* [Problem] To complete this task, print all the data below exactly but leave out the images.

### Provided records

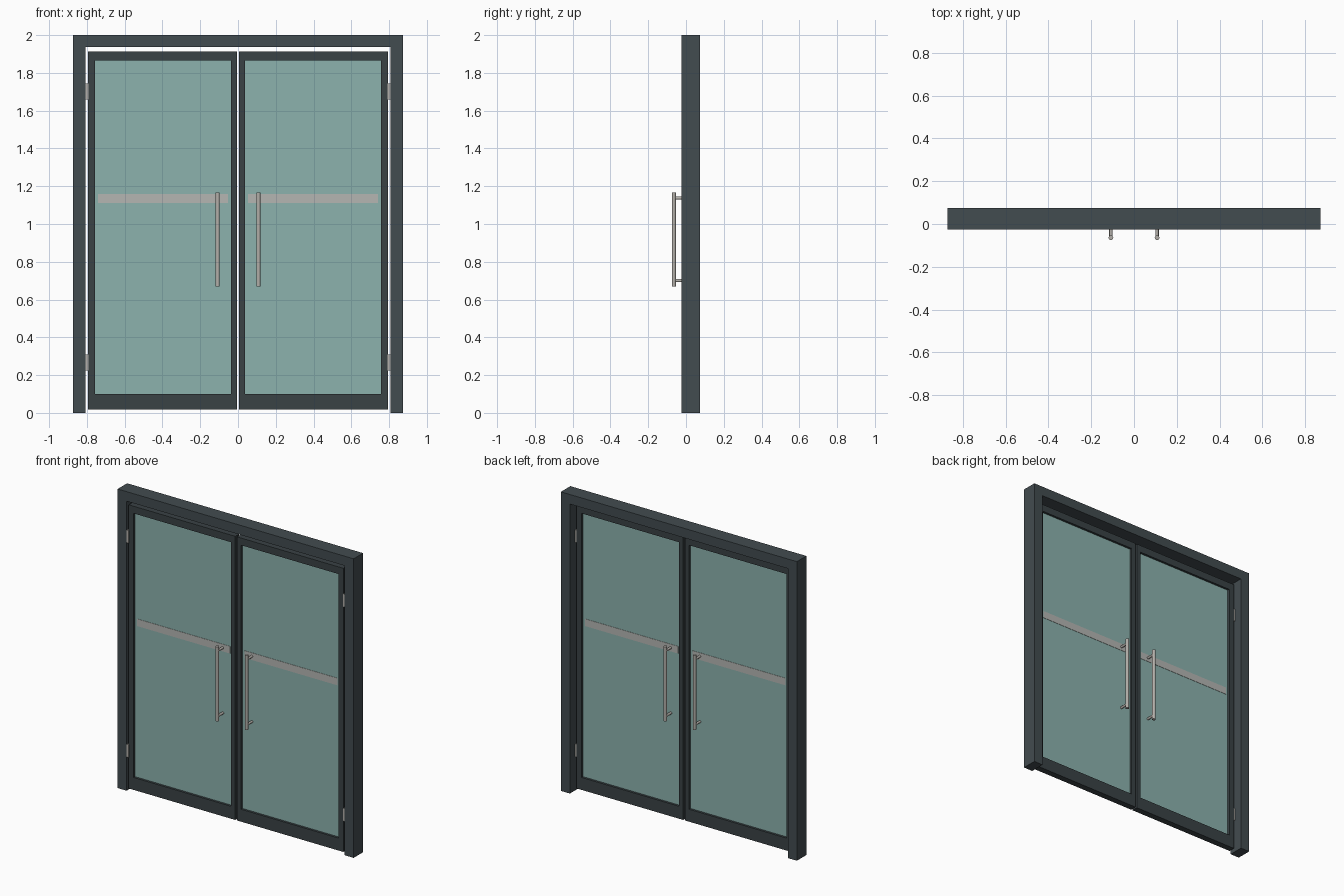
import bpy
from mathutils import Vector

if "Cube" in bpy.data.objects:
    bpy.data.objects.remove(bpy.data.objects["Cube"])


def material(name, rgb):
    m = bpy.data.materials.new(name)
    m.diffuse_color = (*rgb, 1.0)
    m.use_nodes = True
    m.node_tree.nodes["Principled BSDF"].inputs["Base Color"].default_value = m.diffuse_color
    return m


FRAME = material("dark grey frame", (0.055, 0.072, 0.080))
LEAF = material("dark grey leaf", (0.042, 0.054, 0.060))
GLASS = material("green tinted glass", (0.262, 0.445, 0.420))
BAND = material("frosted band", (0.46, 0.47, 0.45))
STEEL = material("brushed steel", (0.45, 0.43, 0.40))


def box(name, x, y, z, mat):
    """Box from (min, max) ranges on each axis."""
    bpy.ops.mesh.primitive_cube_add(size=1)
    o = bpy.context.object
    o.name = name
    for v in o.data.vertices:
        v.co = [r[0] if c < 0 else r[1] for c, r in zip(v.co, (x, y, z))]
    o.data.materials.append(mat)
    return o


def rod(name, start, end, radius, mat):
    """Cylinder between two points."""
    a, b = Vector(start), Vector(end)
    bpy.ops.mesh.primitive_cylinder_add(vertices=16, radius=radius,
                                        depth=(b - a).length, location=(a + b) / 2)
    o = bpy.context.object
    o.name = name
    o.rotation_euler = (b - a).to_track_quat('Z', 'Y').to_euler()
    o.data.materials.append(mat)
    bpy.ops.object.shade_smooth_by_angle()
    return o


# Outer frame
FRAME_Y = (-0.025, 0.075)
box("header", (-0.873, 0.873), FRAME_Y, (1.936, 2.0), FRAME)

LEAF_Y = (-0.021, 0.021)
BOTTOM, TOP = 0.017, 1.914
OUTER, INNER = 0.794, 0.006

for side, s in (("left", -1), ("right", 1)):
    def span(a, b):
        return tuple(sorted((s * a, s * b)))

    box(f"{side}_jamb", span(0.807, 0.873), FRAME_Y, (0, 1.936), FRAME)

    # Door leaf: stiles, rails and glass
    box(f"{side}_hinge_stile", span(0.757, OUTER), LEAF_Y, (BOTTOM, TOP), LEAF)
    box(f"{side}_meeting_stile", span(INNER, 0.036), LEAF_Y, (BOTTOM, TOP), LEAF)
    box(f"{side}_top_rail", span(0.036, 0.757), LEAF_Y, (1.866, TOP), LEAF)
    box(f"{side}_bottom_rail", span(0.036, 0.757), LEAF_Y, (BOTTOM, 0.10), LEAF)
    box(f"{side}_glass", span(0.036, 0.757), (-0.006, 0.006), (0.10, 1.866), GLASS)

    # Frosted band on both faces of the glass
    for face, f in (("front", -1), ("back", 1)):
        y = sorted((f * 0.006, f * 0.008))
        box(f"{side}_{face}_band", span(0.052, 0.741), y, (1.112, 1.160), BAND)

        # Pull handle with two standoffs
        x, bar_y = s * 0.108, f * 0.064
        rod(f"{side}_{face}_handle", (x, bar_y, 0.67), (x, bar_y, 1.168), 0.011, STEEL)
        for end, z in (("lower", 0.70), ("upper", 1.137)):
            rod(f"{side}_{face}_{end}_standoff", (x, f * 0.006, z), (x, bar_y, z), 0.008, STEEL)

    # Hinges bridging the gap to the jamb
    for end, z in (("lower", 0.225), ("upper", 1.658)):
        box(f"{side}_{end}_hinge", span(0.792, 0.809), (-0.024, 0.018), (z, z + 0.085), STEEL)
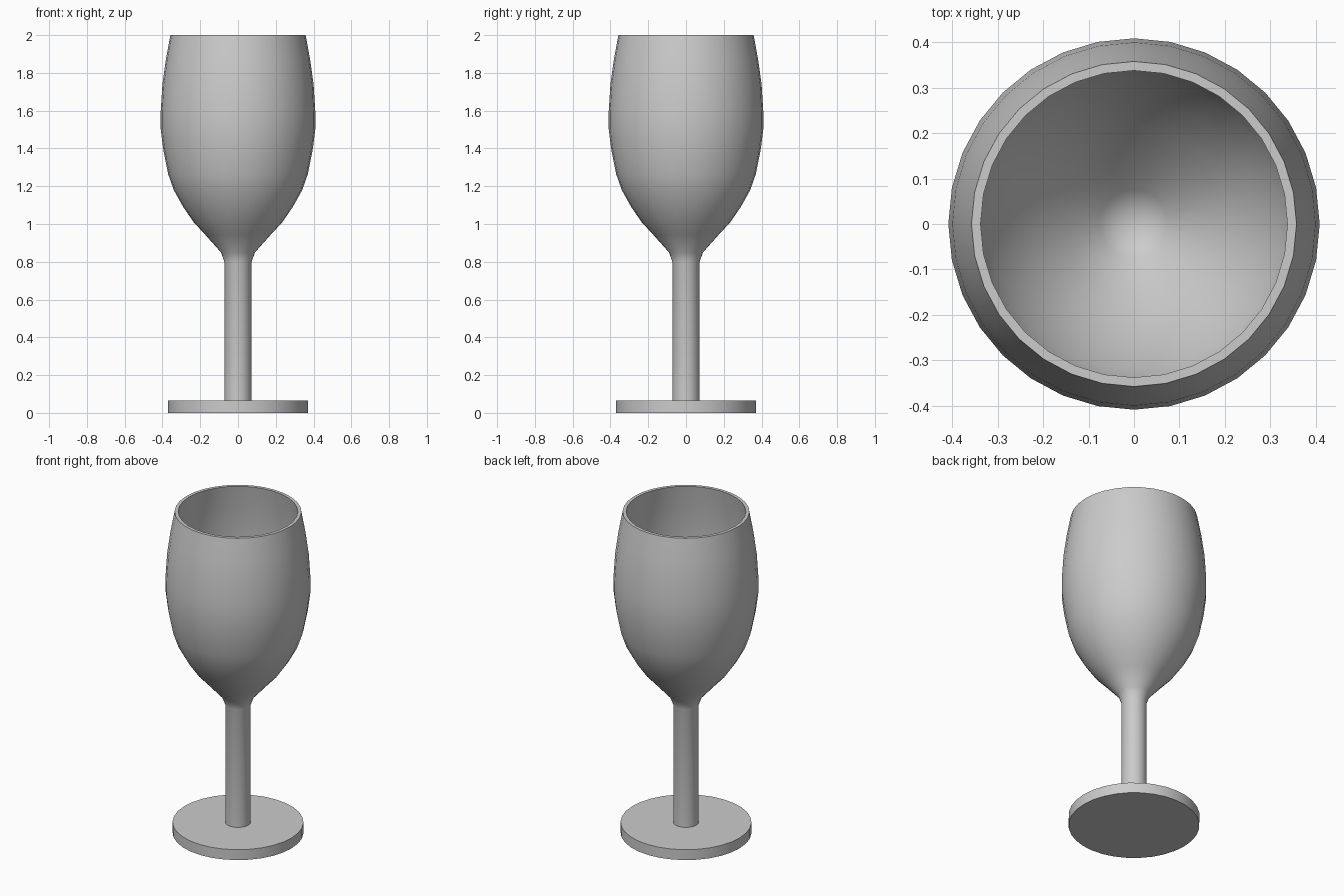
import bpy, bmesh, math

if "Cube" in bpy.data.objects:
    bpy.data.objects.remove(bpy.data.objects["Cube"], do_unlink=True)

SEGMENTS = 32

grey = bpy.data.materials.new("plain_grey")
grey.use_nodes = True
colour = (0.6, 0.6, 0.6, 1)
grey.diffuse_color = colour
grey.node_tree.nodes["Principled BSDF"].inputs["Base Color"].default_value = colour


def lathe(name, profile):
    """Turn a (radius, height) profile around z; open ends become flat caps."""
    bm = bmesh.new()
    rings = []
    for r, z in profile:
        angles = [2 * math.pi * i / SEGMENTS for i in range(SEGMENTS)]
        rings.append([bm.verts.new((r * math.cos(a), r * math.sin(a), z)) for a in angles])
    for low, high in zip(rings, rings[1:]):
        for i in range(SEGMENTS):
            j = (i + 1) % SEGMENTS
            bm.faces.new((low[i], low[j], high[j], high[i]))
    bm.faces.new(rings[0][::-1])
    bm.faces.new(rings[-1])
    bmesh.ops.recalc_face_normals(bm, faces=bm.faces)
    mesh = bpy.data.meshes.new(name)
    bm.to_mesh(mesh)
    bm.free()
    mesh.materials.append(grey)
    obj = bpy.data.objects.new(name, mesh)
    bpy.context.collection.objects.link(obj)
    bpy.ops.object.select_all(action='DESELECT')
    obj.select_set(True)
    bpy.context.view_layer.objects.active = obj
    bpy.ops.object.shade_smooth_by_angle(angle=math.radians(40))
    return obj


# Round foot
lathe("foot", [(0.37, 0), (0.37, 0.065)])

# Stem flowing into the bowl, over the rim and down the inside to a small floor
outside = [(0.072, 0.06), (0.072, 0.8), (0.09, 0.85), (0.175, 0.945),
           (0.235, 1.01), (0.29, 1.09), (0.34, 1.18), (0.37, 1.265),
           (0.395, 1.39), (0.409, 1.5), (0.409, 1.6), (0.4, 1.74),
           (0.382, 1.87), (0.358, 2)]
inside = [(0.338, 2), (0.361, 1.87), (0.378, 1.74), (0.387, 1.6),
          (0.387, 1.5), (0.374, 1.395), (0.349, 1.273), (0.32, 1.19),
          (0.272, 1.105), (0.218, 1.025), (0.16, 0.961), (0.075, 0.868),
          (0.035, 0.84)]
lathe("bowl_and_stem", outside + inside)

######

* [Answer box]
import bpy
from mathutils import Vector

if "Cube" in bpy.data.objects:
    bpy.data.objects.remove(bpy.data.objects["Cube"])


def material(name, rgb):
    m = bpy.data.materials.new(name)
    m.diffuse_color = (*rgb, 1.0)
    m.use_nodes = True
    m.node_tree.nodes["Principled BSDF"].inputs["Base Color"].default_value = m.diffuse_color
    return m


FRAME = material("dark grey frame", (0.055, 0.072, 0.080))
LEAF = material("dark grey leaf", (0.042, 0.054, 0.060))
GLASS = material("green tinted glass", (0.262, 0.445, 0.420))
BAND = material("frosted band", (0.46, 0.47, 0.45))
STEEL = material("brushed steel", (0.45, 0.43, 0.40))


def box(name, x, y, z, mat):
    """Box from (min, max) ranges on each axis."""
    bpy.ops.mesh.primitive_cube_add(size=1)
    o = bpy.context.object
    o.name = name
    for v in o.data.vertices:
        v.co = [r[0] if c < 0 else r[1] for c, r in zip(v.co, (x, y, z))]
    o.data.materials.append(mat)
    return o


def rod(name, start, end, radius, mat):
    """Cylinder between two points."""
    a, b = Vector(start), Vector(end)
    bpy.ops.mesh.primitive_cylinder_add(vertices=16, radius=radius,
                                        depth=(b - a).length, location=(a + b) / 2)
    o = bpy.context.object
    o.name = name
    o.rotation_euler = (b - a).to_track_quat('Z', 'Y').to_euler()
    o.data.materials.append(mat)
    bpy.ops.object.shade_smooth_by_angle()
    return o


# Outer frame
FRAME_Y = (-0.025, 0.075)
box("header", (-0.873, 0.873), FRAME_Y, (1.936, 2.0), FRAME)

LEAF_Y = (-0.021, 0.021)
BOTTOM, TOP = 0.017, 1.914
OUTER, INNER = 0.794, 0.006

for side, s in (("left", -1), ("right", 1)):
    def span(a, b):
        return tuple(sorted((s * a, s * b)))

    box(f"{side}_jamb", span(0.807, 0.873), FRAME_Y, (0, 1.936), FRAME)

    # Door leaf: stiles, rails and glass
    box(f"{side}_hinge_stile", span(0.757, OUTER), LEAF_Y, (BOTTOM, TOP), LEAF)
    box(f"{side}_meeting_stile", span(INNER, 0.036), LEAF_Y, (BOTTOM, TOP), LEAF)
    box(f"{side}_top_rail", span(0.036, 0.757), LEAF_Y, (1.866, TOP), LEAF)
    box(f"{side}_bottom_rail", span(0.036, 0.757), LEAF_Y, (BOTTOM, 0.10), LEAF)
    box(f"{side}_glass", span(0.036, 0.757), (-0.006, 0.006), (0.10, 1.866), GLASS)

    # Frosted band on both faces of the glass
    for face, f in (("front", -1), ("back", 1)):
        y = sorted((f * 0.006, f * 0.008))
        box(f"{side}_{face}_band", span(0.052, 0.741), y, (1.112, 1.160), BAND)

        # Pull handle with two standoffs
        x, bar_y = s * 0.108, f * 0.064
        rod(f"{side}_{face}_handle", (x, bar_y, 0.67), (x, bar_y, 1.168), 0.011, STEEL)
        for end, z in (("lower", 0.70), ("upper", 1.137)):
            rod(f"{side}_{face}_{end}_standoff", (x, f * 0.006, z), (x, bar_y, z), 0.008, STEEL)

    # Hinges bridging the gap to the jamb
    for end, z in (("lower", 0.225), ("upper", 1.658)):
        box(f"{side}_{end}_hinge", span(0.792, 0.809), (-0.024, 0.018), (z, z + 0.085), STEEL)
import bpy, bmesh, math

if "Cube" in bpy.data.objects:
    bpy.data.objects.remove(bpy.data.objects["Cube"], do_unlink=True)

SEGMENTS = 32

grey = bpy.data.materials.new("plain_grey")
grey.use_nodes = True
colour = (0.6, 0.6, 0.6, 1)
grey.diffuse_color = colour
grey.node_tree.nodes["Principled BSDF"].inputs["Base Color"].default_value = colour


def lathe(name, profile):
    """Turn a (radius, height) profile around z; open ends become flat caps."""
    bm = bmesh.new()
    rings = []
    for r, z in profile:
        angles = [2 * math.pi * i / SEGMENTS for i in range(SEGMENTS)]
        rings.append([bm.verts.new((r * math.cos(a), r * math.sin(a), z)) for a in angles])
    for low, high in zip(rings, rings[1:]):
        for i in range(SEGMENTS):
            j = (i + 1) % SEGMENTS
            bm.faces.new((low[i], low[j], high[j], high[i]))
    bm.faces.new(rings[0][::-1])
    bm.faces.new(rings[-1])
    bmesh.ops.recalc_face_normals(bm, faces=bm.faces)
    mesh = bpy.data.meshes.new(name)
    bm.to_mesh(mesh)
    bm.free()
    mesh.materials.append(grey)
    obj = bpy.data.objects.new(name, mesh)
    bpy.context.collection.objects.link(obj)
    bpy.ops.object.select_all(action='DESELECT')
    obj.select_set(True)
    bpy.context.view_layer.objects.active = obj
    bpy.ops.object.shade_smooth_by_angle(angle=math.radians(40))
    return obj


# Round foot
lathe("foot", [(0.37, 0), (0.37, 0.065)])

# Stem flowing into the bowl, over the rim and down the inside to a small floor
outside = [(0.072, 0.06), (0.072, 0.8), (0.09, 0.85), (0.175, 0.945),
           (0.235, 1.01), (0.29, 1.09), (0.34, 1.18), (0.37, 1.265),
           (0.395, 1.39), (0.409, 1.5), (0.409, 1.6), (0.4, 1.74),
           (0.382, 1.87), (0.358, 2)]
inside = [(0.338, 2), (0.361, 1.87), (0.378, 1.74), (0.387, 1.6),
          (0.387, 1.5), (0.374, 1.395), (0.349, 1.273), (0.32, 1.19),
          (0.272, 1.105), (0.218, 1.025), (0.16, 0.961), (0.075, 0.868),
          (0.035, 0.84)]
lathe("bowl_and_stem", outside + inside)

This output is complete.